Pretty map, but what does it mean practically? All this imagery is great and all, but what are the actionable recommendations that come out of it? In particular I mean these two maps in particular.
I understand the theory behind imaging. Hotspot identification, etc. But in practice, the benefits are murky for most producers. On your map, obviously a farmer's going to know that the low spots have more moisture, and those areas will ripen last, as seen in the NDVI-R image.
As an agronomist has it helped you to make money-making recommendations?
I have some ideas on how one could calibrate a probe (I have a couple of Vegitronix probes to experiment with some time). I read a paper once that indicated that if you graph the VWC value over time, when the soil is over saturated, the slope of the line is steaper while the water runs through the soil. Once saturation hits 100% field capacity or below, it starts to change at a shallower slow. They postulated if you could identify that change in slope point, that would be your 100% field capacity line. But I'm not sure the slope is linear.

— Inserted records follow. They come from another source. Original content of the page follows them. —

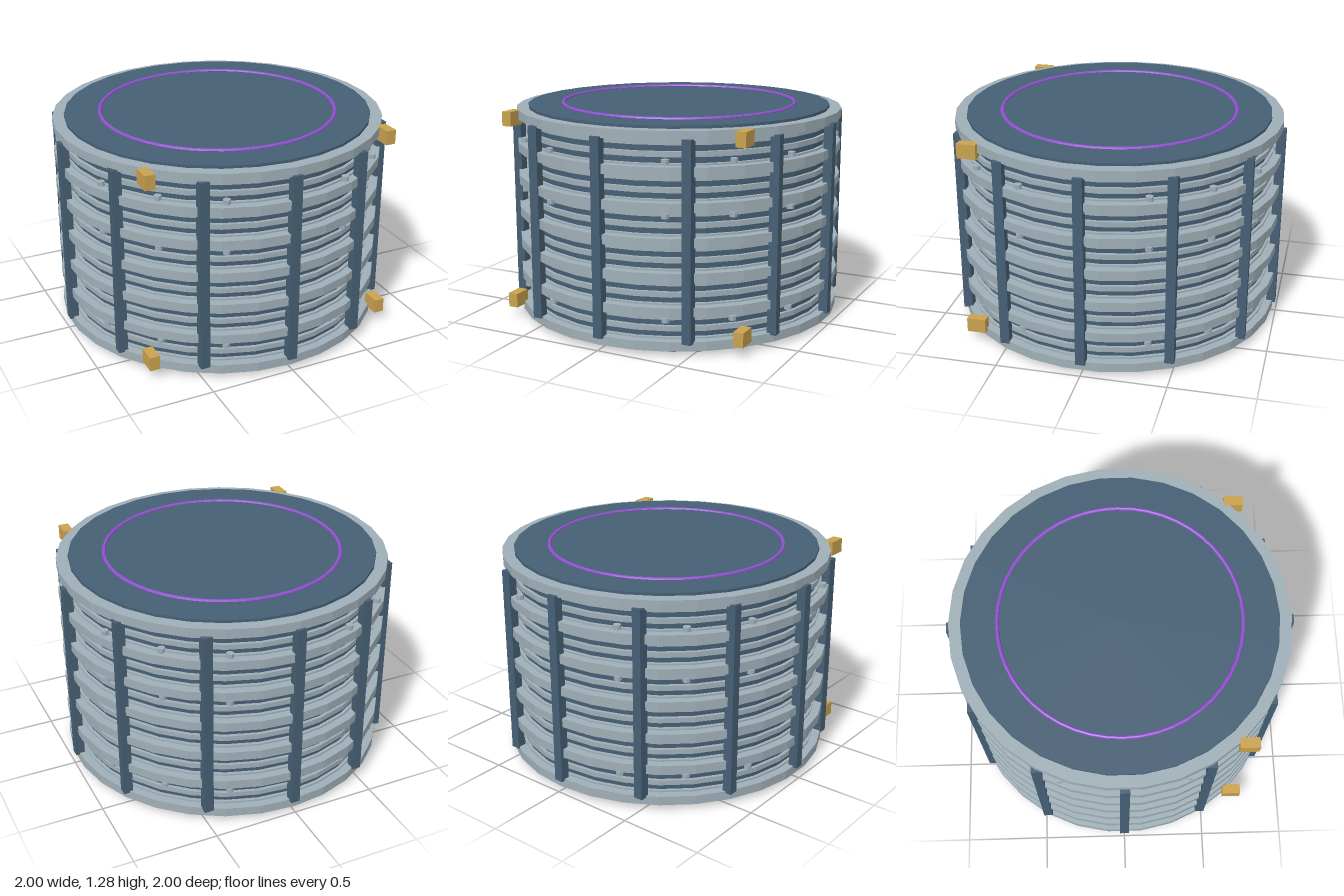
import * as THREE from 'three';

export function createModel() {
  const model = new THREE.Group();
  model.name = 'ribbedDrum';

  const material = (name, color) => {
    const m = new THREE.MeshStandardMaterial({ color, flatShading: true });
    m.name = name;
    return m;
  };
  const slate = material('slate blue', 0x465f74);
  const steel = material('pale steel', 0x9fafb7);
  const gold = material('gold', 0xc9a24e);
  const violet = material('violet', 0x9150cf);

  const add = (name, geometry, mat, x, y, z) => {
    const mesh = new THREE.Mesh(geometry, mat);
    mesh.name = name;
    mesh.position.set(x, y, z);
    model.add(mesh);
    return mesh;
  };

  const SIDES = 30;

  // Closed band with a rectangular section, hugging the core
  const band = (outer, height) => {
    const inner = 0.88, h = height / 2;
    const section = [[inner, -h], [outer, -h], [outer, h], [inner, h], [inner, -h]];
    return new THREE.LatheGeometry(section.map(([r, y]) => new THREE.Vector2(r, y)), SIDES);
  };

  // Core drum
  add('core', new THREE.CylinderGeometry(0.91, 0.91, 1.268, SIDES), slate, 0, 0.634, 0);

  // Wide flanges
  const flange = band(0.98, 0.054);
  for (let i = 0; i < 7; i++) add('flange', flange, steel, 0, 0.055 + i * 0.195, 0);

  // Narrow ribs between the flanges
  const rib = band(0.93, 0.03);
  for (let i = 0; i < 18; i++) add('rib', rib, steel, 0, 0.077 + i * 0.065, 0);

  // Upright posts, all square to the axes
  const post = new THREE.BoxGeometry(0.055, 1.136, 0.055);
  for (let i = 0; i < 12; i++) {
    const a = (i / 12) * Math.PI * 2;
    add('post', post, slate, Math.sin(a) * 0.97, 0.639, Math.cos(a) * 0.97);
  }

  // Rows of small bolts
  const bolt = new THREE.CylinderGeometry(0.022, 0.022, 0.026, 8);
  for (const y of [0.2, 0.787, 1.082]) {
    for (let i = 0; i < 16; i++) {
      const a = (i / 16) * Math.PI * 2;
      add('bolt', bolt, steel, Math.sin(a) * 0.95, y, Math.cos(a) * 0.95);
    }
  }

  // Corner blocks on the front
  const block = new THREE.BoxGeometry(0.06, 0.085, 0.112);
  for (const x of [-0.743, 0.743]) {
    for (const y of [0.105, 1.21]) add('cornerBlock', block, gold, x, y, 0.693);
  }

  // Ring on the lid
  const ring = add('lidRing', new THREE.TorusGeometry(0.7, 0.011, 8, 48), violet, 0, 1.27, 0);
  ring.rotation.x = -Math.PI / 2;

  return model;
}
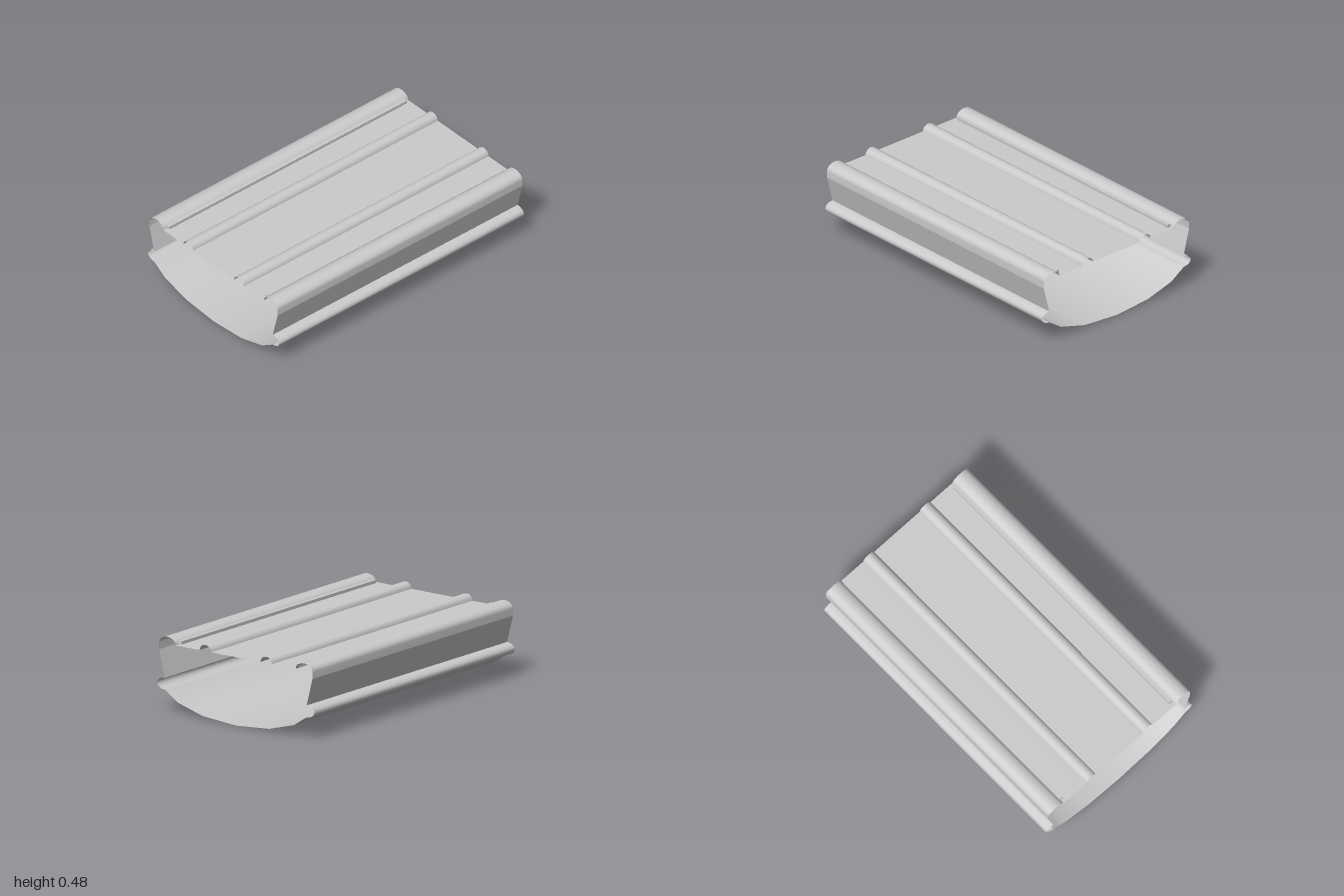
import * as THREE from 'three';

const material = new THREE.MeshStandardMaterial({ color: 0xcccccc, side: THREE.DoubleSide });
const PLATE_Y = 0.435;

// Sheet swept along x from a cross-section of [z, y] points, smooth across its width
function sheet(name, points) {
  const positions = [], index = [];
  points.forEach(([z, y], i) => {
    positions.push(1, y, z, -1, y, z);
    if (i > 0) {
      const a = 2 * i - 2;
      index.push(a, a + 2, a + 1, a + 1, a + 2, a + 3);
    }
  });
  const geometry = new THREE.BufferGeometry();
  geometry.setAttribute('position', new THREE.Float32BufferAttribute(positions, 3));
  geometry.setIndex(index);
  geometry.computeVertexNormals();
  const mesh = new THREE.Mesh(geometry, material);
  mesh.name = name;
  return mesh;
}

// Elliptical arc of [z, y] points
function arc(cz, cy, rz, ry, from, to, steps) {
  return Array.from({ length: steps + 1 }, (_, i) => {
    const t = (from + (to - from) * i / steps) * Math.PI;
    return [cz + rz * Math.cos(t), cy + ry * Math.sin(t)];
  });
}

const mirrored = (points) => points.map(([z, y]) => [-z, y]).reverse();

export function createModel() {
  const group = new THREE.Group();

  // Cross-sections of the front half, running outside up and over the top
  const halfParts = {
    SideBead: arc(0.555, 0.178, 0.06, 0.038, -0.5, 0.5, 8),
    SideWall: [[0.555, 0.216], [0.6, 0.39]],
    EdgeRail: [[0.6, 0.39], ...arc(0.535, PLATE_Y, 0.065, 0.045, 0, 1, 10)],
    OuterDeck: [[0.47, PLATE_Y], [0.283, PLATE_Y]],
    DeckRidge: arc(0.238, PLATE_Y, 0.045, 0.04, 0, 1, 8),
  };
  for (const [name, points] of Object.entries(halfParts)) {
    group.add(sheet('front' + name, points));
    group.add(sheet('back' + name, mirrored(points)));
  }

  // Flat deck between the ridges
  group.add(sheet('centreDeck', [[0.193, PLATE_Y], [-0.193, PLATE_Y]]));

  // Shallow curved belly
  const belly = [[0, 0], [0.26, 0.02], [0.455, 0.075], [0.555, 0.14]];
  group.add(sheet('belly', [...mirrored(belly.slice(1)), ...belly]));

  // Thin bars lying along the inner edge of each rail
  for (const side of [1, -1]) {
    const bar = new THREE.Mesh(new THREE.BoxGeometry(1.94, 0.02, 0.026), material);
    bar.position.set(0, 0.447, side * 0.462);
    bar.name = side > 0 ? 'frontBar' : 'backBar';
    group.add(bar);
  }
  return group;
}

We probe our fields all the time with a Dutch auger and hand check the moisture. Those observations could help calibrate it I suppose. Although I doubt I'm all that accurate with my observations.
(Basically I have no idea)
Looks like this system just has preset charts they apply when you tell it your soil type: The Ultimate Guide to Soil Moisture - ConnectedCrops. But they don't tell what the raw curve looks like. Sadly my sandy loam soil holds half the water that good soil holds!